Entries taken from a collection
--- START ---

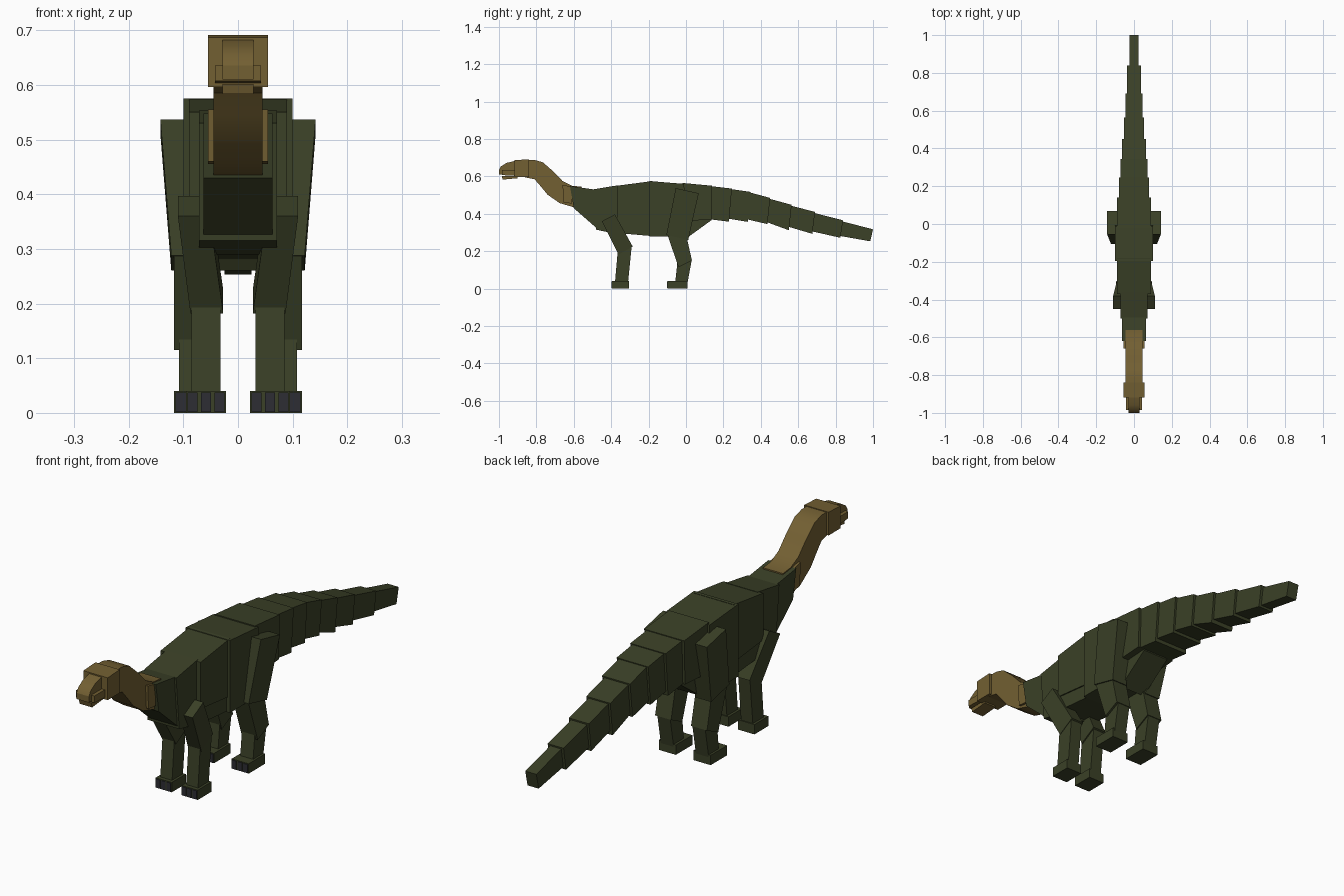
import bpy


def material(name, rgb):
    m = bpy.data.materials.new(name)
    m.diffuse_color = (*rgb, 1)
    return m


GREEN = material("dark olive green", (0.043, 0.052, 0.020))
BROWN = material("ochre brown", (0.17, 0.115, 0.032))
CLAW = material("charcoal claw", (0.026, 0.027, 0.034))


def add_mesh(name, verts, faces, mat):
    me = bpy.data.meshes.new(name)
    me.from_pydata(verts, [], faces)
    me.materials.append(mat)
    ob = bpy.data.objects.new(name, me)
    bpy.context.collection.objects.link(ob)
    return ob


HEX = [(0, 1, 2, 3), (7, 6, 5, 4), (0, 4, 5, 1),
       (1, 5, 6, 2), (2, 6, 7, 3), (3, 7, 4, 0)]


def block(name, quad, hw, mat):
    """Side quad (y, z): top front, top rear, bottom rear, bottom front."""
    verts = [(-hw, y, z) for y, z in quad] + [(hw, y, z) for y, z in quad]
    return add_mesh(name, verts, HEX, mat)


def limb(name, quad, top_x, low_x, mat):
    """Both left and right copies; x ranges (inner, outer) at top and bottom."""
    xs = (top_x, top_x, low_x, low_x)
    for side, s in (("left", 1), ("right", -1)):
        verts = [(s * x[i], y, z) for i in (0, 1) for x, (y, z) in zip(xs, quad)]
        faces = HEX if s == 1 else [f[::-1] for f in HEX]
        add_mesh(f"{name}_{side}", verts, faces, mat)


def strip(name, top, low, hw, mat):
    """Curved part from matching top and bottom outlines."""
    n = len(top)
    verts = [(x, y, z) for x in (-hw, hw) for line in (top, low) for y, z in line]
    a, b, c, d = 0, n, 2 * n, 3 * n
    faces = [(b, d, c, a), (a + n - 1, c + n - 1, d + n - 1, b + n - 1)]
    for i in range(n - 1):
        j = i + 1
        faces += [(a + i, a + j, b + j, b + i), (c + i, d + i, d + j, c + j),
                  (a + i, c + i, c + j, a + j), (b + i, b + j, d + j, d + i)]
    ob = add_mesh(name, verts, faces, mat)
    bpy.context.view_layer.objects.active = ob
    ob.select_set(True)
    bpy.ops.object.shade_smooth_by_angle(angle=0.5)
    ob.select_set(False)


# Torso
block("neck_base", [(-0.62, 0.548), (-0.49, 0.53), (-0.48, 0.325), (-0.60, 0.43)], 0.063, GREEN)
block("chest", [(-0.50, 0.53), (-0.36, 0.553), (-0.36, 0.29), (-0.48, 0.315)], 0.071, GREEN)
block("shoulders", [(-0.37, 0.55), (-0.18, 0.575), (-0.18, 0.34), (-0.37, 0.36)], 0.09, GREEN)
block("belly", [(-0.40, 0.37), (-0.17, 0.36), (-0.17, 0.28), (-0.40, 0.30)], 0.085, GREEN)
block("midriff", [(-0.195, 0.575), (-0.01, 0.56), (0.0, 0.28), (-0.195, 0.28)], 0.1, GREEN)
block("hips", [(-0.02, 0.565), (0.14, 0.55), (0.135, 0.37), (-0.02, 0.36)], 0.09, GREEN)
block("pelvis", [(-0.08, 0.37), (0.14, 0.38), (0.135, 0.365), (-0.01, 0.26)], 0.06, GREEN)

# Tail: y front, y rear, top front, top rear, bottom front, bottom rear, half width
TAIL = [
    (0.13, 0.245, 0.548, 0.535, 0.372, 0.358, 0.080),
    (0.235, 0.345, 0.533, 0.517, 0.375, 0.357, 0.071),
    (0.335, 0.45, 0.516, 0.485, 0.372, 0.345, 0.063),
    (0.44, 0.565, 0.482, 0.448, 0.358, 0.312, 0.054),
    (0.555, 0.69, 0.445, 0.410, 0.333, 0.293, 0.045),
    (0.68, 0.84, 0.406, 0.365, 0.308, 0.272, 0.036),
    (0.83, 1.00, 0.361, 0.317, 0.283, 0.253, 0.025),
]
for i, (y0, y1, t0, t1, b0, b1, hw) in enumerate(TAIL):
    block(f"tail_{i + 1}", [(y0, t0), (y1, t1), (y1 - 0.015, b1), (y0 - 0.015, b0)], hw, GREEN)

# Curved neck and its collar
strip("neck",
      [(-0.86, 0.688), (-0.81, 0.688), (-0.765, 0.675), (-0.71, 0.627),
       (-0.66, 0.575), (-0.61, 0.55), (-0.56, 0.545)],
      [(-0.86, 0.595), (-0.81, 0.585), (-0.775, 0.545), (-0.74, 0.502),
       (-0.675, 0.457), (-0.60, 0.435), (-0.56, 0.44)], 0.045, BROWN)
block("collar", [(-0.66, 0.555), (-0.61, 0.545), (-0.61, 0.455), (-0.655, 0.46)], 0.055, BROWN)

# Head
block("head", [(-0.918, 0.687), (-0.84, 0.691), (-0.84, 0.596), (-0.918, 0.596)], 0.055, BROWN)
strip("snout_bridge",
      [(-1.0, 0.635), (-0.99, 0.653), (-0.96, 0.672), (-0.91, 0.684)],
      [(-1.0, 0.61), (-0.99, 0.61), (-0.96, 0.61), (-0.91, 0.61)], 0.028, BROWN)
block("muzzle", [(-0.985, 0.635), (-0.91, 0.635), (-0.91, 0.603), (-0.985, 0.607)], 0.042, BROWN)
block("lower_jaw", [(-0.985, 0.602), (-0.90, 0.602), (-0.90, 0.59), (-0.98, 0.583)], 0.028, BROWN)

# Front legs
limb("front_upper_leg", [(-0.45, 0.36), (-0.38, 0.397), (-0.285, 0.225), (-0.36, 0.182)],
     (0.052, 0.11), (0.027, 0.087), GREEN)
limb("front_lower_leg", [(-0.365, 0.20), (-0.29, 0.23), (-0.31, 0.03), (-0.38, 0.03)],
     (0.032, 0.085), (0.032, 0.085), GREEN)

# Hind legs
limb("thigh", [(-0.055, 0.537), (0.068, 0.51), (0.012, 0.26), (-0.105, 0.288)],
     (0.07, 0.142), (0.05, 0.122), GREEN)
limb("shank", [(-0.10, 0.29), (0.0, 0.29), (0.032, 0.15), (-0.04, 0.115)],
     (0.045, 0.117), (0.045, 0.117), GREEN)
limb("hind_lower_leg", [(-0.045, 0.15), (0.03, 0.15), (0.008, 0.03), (-0.058, 0.03)],
     (0.05, 0.108), (0.05, 0.108), GREEN)

# Feet with thin claw plates on their fronts
for part, y0, y1, xr in (("front", -0.395, -0.305, (0.022, 0.095)),
                         ("hind", -0.098, 0.008, (0.04, 0.117))):
    limb(f"{part}_foot", [(y0, 0.04), (y1, 0.04), (y1, 0), (y0, 0)], xr, xr, GREEN)
    step = (xr[1] - xr[0]) / 3
    for k in range(3):
        cx = (xr[0] + k * step + 0.003, xr[0] + (k + 1) * step - 0.003)
        limb(f"{part}_claw_{k + 1}", [(y0 - 0.003, 0.037), (y0, 0.037), (y0, 0.002), (y0 - 0.003, 0.002)],
             cx, cx, CLAW)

--- END ---

* Your instructions *
Output, line for line and exactly, the records above from their first line through the one with "(a + i, c + i, c", both ends included, but no pictures.

* Output of the task *
import bpy


def material(name, rgb):
    m = bpy.data.materials.new(name)
    m.diffuse_color = (*rgb, 1)
    return m


GREEN = material("dark olive green", (0.043, 0.052, 0.020))
BROWN = material("ochre brown", (0.17, 0.115, 0.032))
CLAW = material("charcoal claw", (0.026, 0.027, 0.034))


def add_mesh(name, verts, faces, mat):
    me = bpy.data.meshes.new(name)
    me.from_pydata(verts, [], faces)
    me.materials.append(mat)
    ob = bpy.data.objects.new(name, me)
    bpy.context.collection.objects.link(ob)
    return ob


HEX = [(0, 1, 2, 3), (7, 6, 5, 4), (0, 4, 5, 1),
       (1, 5, 6, 2), (2, 6, 7, 3), (3, 7, 4, 0)]


def block(name, quad, hw, mat):
    """Side quad (y, z): top front, top rear, bottom rear, bottom front."""
    verts = [(-hw, y, z) for y, z in quad] + [(hw, y, z) for y, z in quad]
    return add_mesh(name, verts, HEX, mat)


def limb(name, quad, top_x, low_x, mat):
    """Both left and right copies; x ranges (inner, outer) at top and bottom."""
    xs = (top_x, top_x, low_x, low_x)
    for side, s in (("left", 1), ("right", -1)):
        verts = [(s * x[i], y, z) for i in (0, 1) for x, (y, z) in zip(xs, quad)]
        faces = HEX if s == 1 else [f[::-1] for f in HEX]
        add_mesh(f"{name}_{side}", verts, faces, mat)


def strip(name, top, low, hw, mat):
    """Curved part from matching top and bottom outlines."""
    n = len(top)
    verts = [(x, y, z) for x in (-hw, hw) for line in (top, low) for y, z in line]
    a, b, c, d = 0, n, 2 * n, 3 * n
    faces = [(b, d, c, a), (a + n - 1, c + n - 1, d + n - 1, b + n - 1)]
    for i in range(n - 1):
        j = i + 1
        faces += [(a + i, a + j, b + j, b + i), (c + i, d + i, d + j, c + j),
                  (a + i, c + i, c + j, a + j), (b + i, b + j, d + j, d + i)]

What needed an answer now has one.